I’ve had a long-standing love/hate relationship with pie crust. I always hated when I would make a pie crust that just didn’t look as nice as I wanted. At some point, I accepted that they just aren’t always perfect. And, you know what? That’s okay. We get far too caught up in making our food look good when what’s most important is that it tastes good. Who’s with me?
Crostata simply means tart. This kind of free-form tart is also called a galette in the French world of baking. Or, just call it a rustic tart. No matter what you call it, if you have pie crust angst, then this kind of tart is the way to go. You don’t even need a pie plate. If you can roll out your dough into something resembling a circle, you’ve got this.
The filling couldn’t be simpler. A little almond paste followed by fresh plums, sugar, and flour. Most any fruit will work, too. So, if you’ve got fresh peaches or blueberries or some other favorite, try a little experimenting with one or more fruits to find your favorite version.
- 3 tablespoons water
- 1 & 1/4 cups all-purpose flour
- 1 teaspoon granulated sugar
- 1/2 teaspoon salt
- 1/2 cup cold unsalted butter, cut into 1/2-inch cubes
- 1 to 1 & 1/2 pounds plums, pitted and sliced
- 1/4 cup granulated sugar
- 1 & 1/2 tablespoons all-purpose flour
- 2 to 3 tablespoons almond paste*
- 1 large egg, lightly beaten
- sanding sugar
To make the crust:
Place water in a small bowl and refrigerate.
In a large bowl, combine flour, sugar, and salt. Add cold butter. Use a pastry blender or a fork to mix the butter into the flour mixture. Mix until the butter is the size of small peas.
Add a tablespoon of cold water and continue mixing. Mix until the dough holds together when pinched, adding more water as needed.
Gather the dough together into a ball. Place on a sheet of plastic wrap. Flatten the dough into a disc about 6 inches wide. Wrap tightly in plastic wrap. Refrigerate for about 2 hours.
Remove dough from refrigerator and allow to sit at room temperature for 10-15 minutes, or until slightly softened.
Preheat oven to 400°. Line a baking sheet with parchment paper or a silicone liner.
Lightly flour a work surface and place the pie dough on it. Roll out the dough into a circle about 1/8-inch thick and 13 inches in diameter.
Carefully transfer the crust to the lined baking pan.
To make the filling:
Place plums in a medium bowl. Add sugar and flour, and toss to coat.
Crumble almond paste and sprinkle over the crust, leaving about a 1 & 1/2-inch border around the edges.

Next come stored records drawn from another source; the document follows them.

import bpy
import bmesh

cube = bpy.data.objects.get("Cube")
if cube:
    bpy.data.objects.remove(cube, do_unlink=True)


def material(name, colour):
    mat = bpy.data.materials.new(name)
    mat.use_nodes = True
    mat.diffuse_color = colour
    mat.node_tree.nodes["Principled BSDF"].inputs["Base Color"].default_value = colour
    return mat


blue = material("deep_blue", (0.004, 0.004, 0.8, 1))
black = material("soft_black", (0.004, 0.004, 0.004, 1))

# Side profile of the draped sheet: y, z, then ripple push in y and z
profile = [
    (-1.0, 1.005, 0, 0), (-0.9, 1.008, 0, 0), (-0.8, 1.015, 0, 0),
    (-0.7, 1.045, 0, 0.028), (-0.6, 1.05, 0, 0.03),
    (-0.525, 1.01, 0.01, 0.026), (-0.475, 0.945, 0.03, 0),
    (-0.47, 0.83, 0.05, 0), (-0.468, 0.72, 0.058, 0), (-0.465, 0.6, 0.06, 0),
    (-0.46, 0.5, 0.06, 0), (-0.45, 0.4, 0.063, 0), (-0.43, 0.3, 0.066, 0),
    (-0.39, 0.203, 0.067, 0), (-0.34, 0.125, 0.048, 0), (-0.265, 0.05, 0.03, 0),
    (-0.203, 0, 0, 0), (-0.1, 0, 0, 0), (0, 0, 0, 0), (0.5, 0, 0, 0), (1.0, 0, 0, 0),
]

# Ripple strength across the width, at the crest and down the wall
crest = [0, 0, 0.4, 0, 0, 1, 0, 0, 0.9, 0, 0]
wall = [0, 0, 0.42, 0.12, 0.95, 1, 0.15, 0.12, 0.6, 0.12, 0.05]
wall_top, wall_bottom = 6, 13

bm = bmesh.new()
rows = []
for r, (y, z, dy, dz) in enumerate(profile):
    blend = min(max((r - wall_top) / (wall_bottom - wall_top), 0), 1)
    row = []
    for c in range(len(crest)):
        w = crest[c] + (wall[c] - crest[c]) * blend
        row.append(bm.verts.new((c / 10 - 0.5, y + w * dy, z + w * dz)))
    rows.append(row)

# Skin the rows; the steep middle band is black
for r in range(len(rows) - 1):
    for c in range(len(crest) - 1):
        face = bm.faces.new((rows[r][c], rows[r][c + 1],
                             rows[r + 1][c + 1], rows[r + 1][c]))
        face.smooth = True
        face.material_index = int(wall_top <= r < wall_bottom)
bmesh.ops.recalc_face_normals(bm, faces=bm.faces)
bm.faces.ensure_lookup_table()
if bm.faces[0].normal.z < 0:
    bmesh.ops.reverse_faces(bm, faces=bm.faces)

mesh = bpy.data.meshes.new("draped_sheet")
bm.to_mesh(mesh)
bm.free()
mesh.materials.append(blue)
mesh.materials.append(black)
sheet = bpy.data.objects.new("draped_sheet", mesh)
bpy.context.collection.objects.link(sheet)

Place fruit mixture on top of crust and almond paste, again leaving about a 1 & 1/2-inch border around the edges of the crust.
Fold the edges of the crust up and over the edges of the filling, leaving the center open. Press the top edges of the dough together to help the crust hold its shape. Check the folded edges at the bottom of the crust for any spots that need patched. Patch as needed to help prevent the filling from spilling out.
Brush beaten egg over the top of the crust. Sprinkle with sanding sugar.
Bake 35 to 40 minutes, or until the crust is deep golden brown and the fruit is bubbling.
Cool on pan on wire rack for 15 to 20 minutes. Then, carefully transfer the crostata to a serving plate.
Slice and serve warm. If desired, serve with ice cream or sweetened whipped cream.
*I give a range for the almond paste because of its strong flavor. Use as much as you like, or omit it if you're not a fan.
For more pie crust information, see my Pie Crust Tutorial.
I have been chosen by Haagen Dazs as an ambassador for their Moment for Me campaign. I was provided with admission to the class described above. This post is not sponsored by or affiliated with Sur la Table, although I highly recommend their classes. All opinions are my own.
Be sure to share your own #HDMoment on social media. Your moment may be featured by Haagen Dazs!